[ACTION ITEM]
Keeping every character in place, output all the data.

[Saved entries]
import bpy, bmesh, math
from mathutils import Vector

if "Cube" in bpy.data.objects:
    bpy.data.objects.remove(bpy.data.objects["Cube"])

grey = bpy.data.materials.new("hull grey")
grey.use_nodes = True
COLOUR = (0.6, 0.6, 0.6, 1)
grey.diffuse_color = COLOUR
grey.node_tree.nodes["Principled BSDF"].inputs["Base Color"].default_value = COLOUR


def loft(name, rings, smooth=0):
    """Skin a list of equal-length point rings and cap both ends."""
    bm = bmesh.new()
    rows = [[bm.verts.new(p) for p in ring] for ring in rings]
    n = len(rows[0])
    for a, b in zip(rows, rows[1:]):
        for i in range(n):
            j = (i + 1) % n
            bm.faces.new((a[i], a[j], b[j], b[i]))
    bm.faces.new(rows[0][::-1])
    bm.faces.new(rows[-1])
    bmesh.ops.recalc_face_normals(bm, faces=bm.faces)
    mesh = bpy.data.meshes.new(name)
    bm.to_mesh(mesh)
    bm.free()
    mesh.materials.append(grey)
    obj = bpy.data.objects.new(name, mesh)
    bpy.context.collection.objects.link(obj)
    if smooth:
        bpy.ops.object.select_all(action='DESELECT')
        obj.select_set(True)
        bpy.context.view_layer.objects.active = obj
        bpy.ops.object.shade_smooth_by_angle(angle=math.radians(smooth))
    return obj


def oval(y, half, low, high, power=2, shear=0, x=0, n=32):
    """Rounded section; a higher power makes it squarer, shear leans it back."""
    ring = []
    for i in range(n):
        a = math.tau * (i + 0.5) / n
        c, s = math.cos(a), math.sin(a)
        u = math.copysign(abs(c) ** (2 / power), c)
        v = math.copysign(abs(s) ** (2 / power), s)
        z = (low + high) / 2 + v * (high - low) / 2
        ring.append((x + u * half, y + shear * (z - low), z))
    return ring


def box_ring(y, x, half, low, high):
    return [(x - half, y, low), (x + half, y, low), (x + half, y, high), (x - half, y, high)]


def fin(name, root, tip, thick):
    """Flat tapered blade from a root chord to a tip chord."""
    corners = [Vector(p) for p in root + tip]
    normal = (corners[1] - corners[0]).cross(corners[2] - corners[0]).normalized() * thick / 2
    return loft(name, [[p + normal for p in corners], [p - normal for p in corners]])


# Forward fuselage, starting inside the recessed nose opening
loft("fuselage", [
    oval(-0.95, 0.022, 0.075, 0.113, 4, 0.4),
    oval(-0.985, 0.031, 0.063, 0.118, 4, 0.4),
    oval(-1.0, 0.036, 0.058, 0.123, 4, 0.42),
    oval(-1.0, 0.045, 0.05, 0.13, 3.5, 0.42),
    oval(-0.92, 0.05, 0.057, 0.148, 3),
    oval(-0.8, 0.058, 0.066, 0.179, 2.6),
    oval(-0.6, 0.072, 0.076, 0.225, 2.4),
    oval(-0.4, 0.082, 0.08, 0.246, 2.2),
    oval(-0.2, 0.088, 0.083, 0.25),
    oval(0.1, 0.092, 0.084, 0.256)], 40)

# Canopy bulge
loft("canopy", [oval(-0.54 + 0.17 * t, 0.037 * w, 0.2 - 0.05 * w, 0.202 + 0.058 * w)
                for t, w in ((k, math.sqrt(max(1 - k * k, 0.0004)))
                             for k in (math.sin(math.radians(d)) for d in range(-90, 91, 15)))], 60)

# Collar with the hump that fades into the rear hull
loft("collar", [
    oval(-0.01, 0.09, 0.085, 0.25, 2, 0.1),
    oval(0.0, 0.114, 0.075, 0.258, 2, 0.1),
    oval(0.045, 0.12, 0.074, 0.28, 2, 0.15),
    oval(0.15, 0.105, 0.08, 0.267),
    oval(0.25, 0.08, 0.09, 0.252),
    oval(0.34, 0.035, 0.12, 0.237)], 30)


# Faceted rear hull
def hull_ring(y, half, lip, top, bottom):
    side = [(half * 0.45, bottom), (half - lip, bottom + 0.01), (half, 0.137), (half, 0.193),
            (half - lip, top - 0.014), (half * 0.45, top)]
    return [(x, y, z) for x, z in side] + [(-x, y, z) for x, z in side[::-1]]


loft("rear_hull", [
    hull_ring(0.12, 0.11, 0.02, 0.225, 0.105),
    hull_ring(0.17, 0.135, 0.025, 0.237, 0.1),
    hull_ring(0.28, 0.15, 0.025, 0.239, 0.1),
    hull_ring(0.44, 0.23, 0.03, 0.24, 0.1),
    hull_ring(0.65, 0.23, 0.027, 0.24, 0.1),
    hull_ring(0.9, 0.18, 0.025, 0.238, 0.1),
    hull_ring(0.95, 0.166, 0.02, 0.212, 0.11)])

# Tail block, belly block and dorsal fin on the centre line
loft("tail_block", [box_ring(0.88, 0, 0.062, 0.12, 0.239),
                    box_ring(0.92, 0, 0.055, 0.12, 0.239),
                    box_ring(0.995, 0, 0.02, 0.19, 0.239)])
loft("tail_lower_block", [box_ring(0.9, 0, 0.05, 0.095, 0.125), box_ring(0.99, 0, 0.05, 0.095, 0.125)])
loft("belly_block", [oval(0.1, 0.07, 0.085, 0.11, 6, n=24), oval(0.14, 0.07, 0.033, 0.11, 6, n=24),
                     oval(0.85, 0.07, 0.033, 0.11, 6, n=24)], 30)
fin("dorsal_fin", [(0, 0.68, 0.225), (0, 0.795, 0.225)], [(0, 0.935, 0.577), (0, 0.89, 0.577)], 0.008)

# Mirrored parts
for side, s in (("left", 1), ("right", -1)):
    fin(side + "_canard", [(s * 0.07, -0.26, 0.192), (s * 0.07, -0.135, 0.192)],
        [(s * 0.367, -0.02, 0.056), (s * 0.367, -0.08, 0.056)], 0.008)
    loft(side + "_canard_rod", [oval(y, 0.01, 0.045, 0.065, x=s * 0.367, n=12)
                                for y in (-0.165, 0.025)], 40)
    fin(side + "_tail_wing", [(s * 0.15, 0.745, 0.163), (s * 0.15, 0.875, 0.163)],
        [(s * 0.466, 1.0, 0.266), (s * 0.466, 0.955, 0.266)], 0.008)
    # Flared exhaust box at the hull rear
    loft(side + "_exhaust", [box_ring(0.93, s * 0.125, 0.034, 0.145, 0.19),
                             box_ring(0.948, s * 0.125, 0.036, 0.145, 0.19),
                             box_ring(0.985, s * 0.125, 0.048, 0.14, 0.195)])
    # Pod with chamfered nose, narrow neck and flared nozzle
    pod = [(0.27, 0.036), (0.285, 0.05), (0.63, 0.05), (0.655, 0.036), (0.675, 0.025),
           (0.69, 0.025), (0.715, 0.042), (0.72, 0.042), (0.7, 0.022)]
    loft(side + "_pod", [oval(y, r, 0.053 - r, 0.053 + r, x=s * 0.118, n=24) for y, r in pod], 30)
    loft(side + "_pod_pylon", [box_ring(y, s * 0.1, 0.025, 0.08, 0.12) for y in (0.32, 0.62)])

[YOUR RESPONSE]
import bpy, bmesh, math
from mathutils import Vector

if "Cube" in bpy.data.objects:
    bpy.data.objects.remove(bpy.data.objects["Cube"])

grey = bpy.data.materials.new("hull grey")
grey.use_nodes = True
COLOUR = (0.6, 0.6, 0.6, 1)
grey.diffuse_color = COLOUR
grey.node_tree.nodes["Principled BSDF"].inputs["Base Color"].default_value = COLOUR


def loft(name, rings, smooth=0):
    """Skin a list of equal-length point rings and cap both ends."""
    bm = bmesh.new()
    rows = [[bm.verts.new(p) for p in ring] for ring in rings]
    n = len(rows[0])
    for a, b in zip(rows, rows[1:]):
        for i in range(n):
            j = (i + 1) % n
            bm.faces.new((a[i], a[j], b[j], b[i]))
    bm.faces.new(rows[0][::-1])
    bm.faces.new(rows[-1])
    bmesh.ops.recalc_face_normals(bm, faces=bm.faces)
    mesh = bpy.data.meshes.new(name)
    bm.to_mesh(mesh)
    bm.free()
    mesh.materials.append(grey)
    obj = bpy.data.objects.new(name, mesh)
    bpy.context.collection.objects.link(obj)
    if smooth:
        bpy.ops.object.select_all(action='DESELECT')
        obj.select_set(True)
        bpy.context.view_layer.objects.active = obj
        bpy.ops.object.shade_smooth_by_angle(angle=math.radians(smooth))
    return obj


def oval(y, half, low, high, power=2, shear=0, x=0, n=32):
    """Rounded section; a higher power makes it squarer, shear leans it back."""
    ring = []
    for i in range(n):
        a = math.tau * (i + 0.5) / n
        c, s = math.cos(a), math.sin(a)
        u = math.copysign(abs(c) ** (2 / power), c)
        v = math.copysign(abs(s) ** (2 / power), s)
        z = (low + high) / 2 + v * (high - low) / 2
        ring.append((x + u * half, y + shear * (z - low), z))
    return ring


def box_ring(y, x, half, low, high):
    return [(x - half, y, low), (x + half, y, low), (x + half, y, high), (x - half, y, high)]


def fin(name, root, tip, thick):
    """Flat tapered blade from a root chord to a tip chord."""
    corners = [Vector(p) for p in root + tip]
    normal = (corners[1] - corners[0]).cross(corners[2] - corners[0]).normalized() * thick / 2
    return loft(name, [[p + normal for p in corners], [p - normal for p in corners]])


# Forward fuselage, starting inside the recessed nose opening
loft("fuselage", [
    oval(-0.95, 0.022, 0.075, 0.113, 4, 0.4),
    oval(-0.985, 0.031, 0.063, 0.118, 4, 0.4),
    oval(-1.0, 0.036, 0.058, 0.123, 4, 0.42),
    oval(-1.0, 0.045, 0.05, 0.13, 3.5, 0.42),
    oval(-0.92, 0.05, 0.057, 0.148, 3),
    oval(-0.8, 0.058, 0.066, 0.179, 2.6),
    oval(-0.6, 0.072, 0.076, 0.225, 2.4),
    oval(-0.4, 0.082, 0.08, 0.246, 2.2),
    oval(-0.2, 0.088, 0.083, 0.25),
    oval(0.1, 0.092, 0.084, 0.256)], 40)

# Canopy bulge
loft("canopy", [oval(-0.54 + 0.17 * t, 0.037 * w, 0.2 - 0.05 * w, 0.202 + 0.058 * w)
                for t, w in ((k, math.sqrt(max(1 - k * k, 0.0004)))
                             for k in (math.sin(math.radians(d)) for d in range(-90, 91, 15)))], 60)

# Collar with the hump that fades into the rear hull
loft("collar", [
    oval(-0.01, 0.09, 0.085, 0.25, 2, 0.1),
    oval(0.0, 0.114, 0.075, 0.258, 2, 0.1),
    oval(0.045, 0.12, 0.074, 0.28, 2, 0.15),
    oval(0.15, 0.105, 0.08, 0.267),
    oval(0.25, 0.08, 0.09, 0.252),
    oval(0.34, 0.035, 0.12, 0.237)], 30)


# Faceted rear hull
def hull_ring(y, half, lip, top, bottom):
    side = [(half * 0.45, bottom), (half - lip, bottom + 0.01), (half, 0.137), (half, 0.193),
            (half - lip, top - 0.014), (half * 0.45, top)]
    return [(x, y, z) for x, z in side] + [(-x, y, z) for x, z in side[::-1]]


loft("rear_hull", [
    hull_ring(0.12, 0.11, 0.02, 0.225, 0.105),
    hull_ring(0.17, 0.135, 0.025, 0.237, 0.1),
    hull_ring(0.28, 0.15, 0.025, 0.239, 0.1),
    hull_ring(0.44, 0.23, 0.03, 0.24, 0.1),
    hull_ring(0.65, 0.23, 0.027, 0.24, 0.1),
    hull_ring(0.9, 0.18, 0.025, 0.238, 0.1),
    hull_ring(0.95, 0.166, 0.02, 0.212, 0.11)])

# Tail block, belly block and dorsal fin on the centre line
loft("tail_block", [box_ring(0.88, 0, 0.062, 0.12, 0.239),
                    box_ring(0.92, 0, 0.055, 0.12, 0.239),
                    box_ring(0.995, 0, 0.02, 0.19, 0.239)])
loft("tail_lower_block", [box_ring(0.9, 0, 0.05, 0.095, 0.125), box_ring(0.99, 0, 0.05, 0.095, 0.125)])
loft("belly_block", [oval(0.1, 0.07, 0.085, 0.11, 6, n=24), oval(0.14, 0.07, 0.033, 0.11, 6, n=24),
                     oval(0.85, 0.07, 0.033, 0.11, 6, n=24)], 30)
fin("dorsal_fin", [(0, 0.68, 0.225), (0, 0.795, 0.225)], [(0, 0.935, 0.577), (0, 0.89, 0.577)], 0.008)

# Mirrored parts
for side, s in (("left", 1), ("right", -1)):
    fin(side + "_canard", [(s * 0.07, -0.26, 0.192), (s * 0.07, -0.135, 0.192)],
        [(s * 0.367, -0.02, 0.056), (s * 0.367, -0.08, 0.056)], 0.008)
    loft(side + "_canard_rod", [oval(y, 0.01, 0.045, 0.065, x=s * 0.367, n=12)
                                for y in (-0.165, 0.025)], 40)
    fin(side + "_tail_wing", [(s * 0.15, 0.745, 0.163), (s * 0.15, 0.875, 0.163)],
        [(s * 0.466, 1.0, 0.266), (s * 0.466, 0.955, 0.266)], 0.008)
    # Flared exhaust box at the hull rear
    loft(side + "_exhaust", [box_ring(0.93, s * 0.125, 0.034, 0.145, 0.19),
                             box_ring(0.948, s * 0.125, 0.036, 0.145, 0.19),
                             box_ring(0.985, s * 0.125, 0.048, 0.14, 0.195)])
    # Pod with chamfered nose, narrow neck and flared nozzle
    pod = [(0.27, 0.036), (0.285, 0.05), (0.63, 0.05), (0.655, 0.036), (0.675, 0.025),
           (0.69, 0.025), (0.715, 0.042), (0.72, 0.042), (0.7, 0.022)]
    loft(side + "_pod", [oval(y, r, 0.053 - r, 0.053 + r, x=s * 0.118, n=24) for y, r in pod], 30)
    loft(side + "_pod_pylon", [box_ring(y, s * 0.1, 0.025, 0.08, 0.12) for y in (0.32, 0.62)])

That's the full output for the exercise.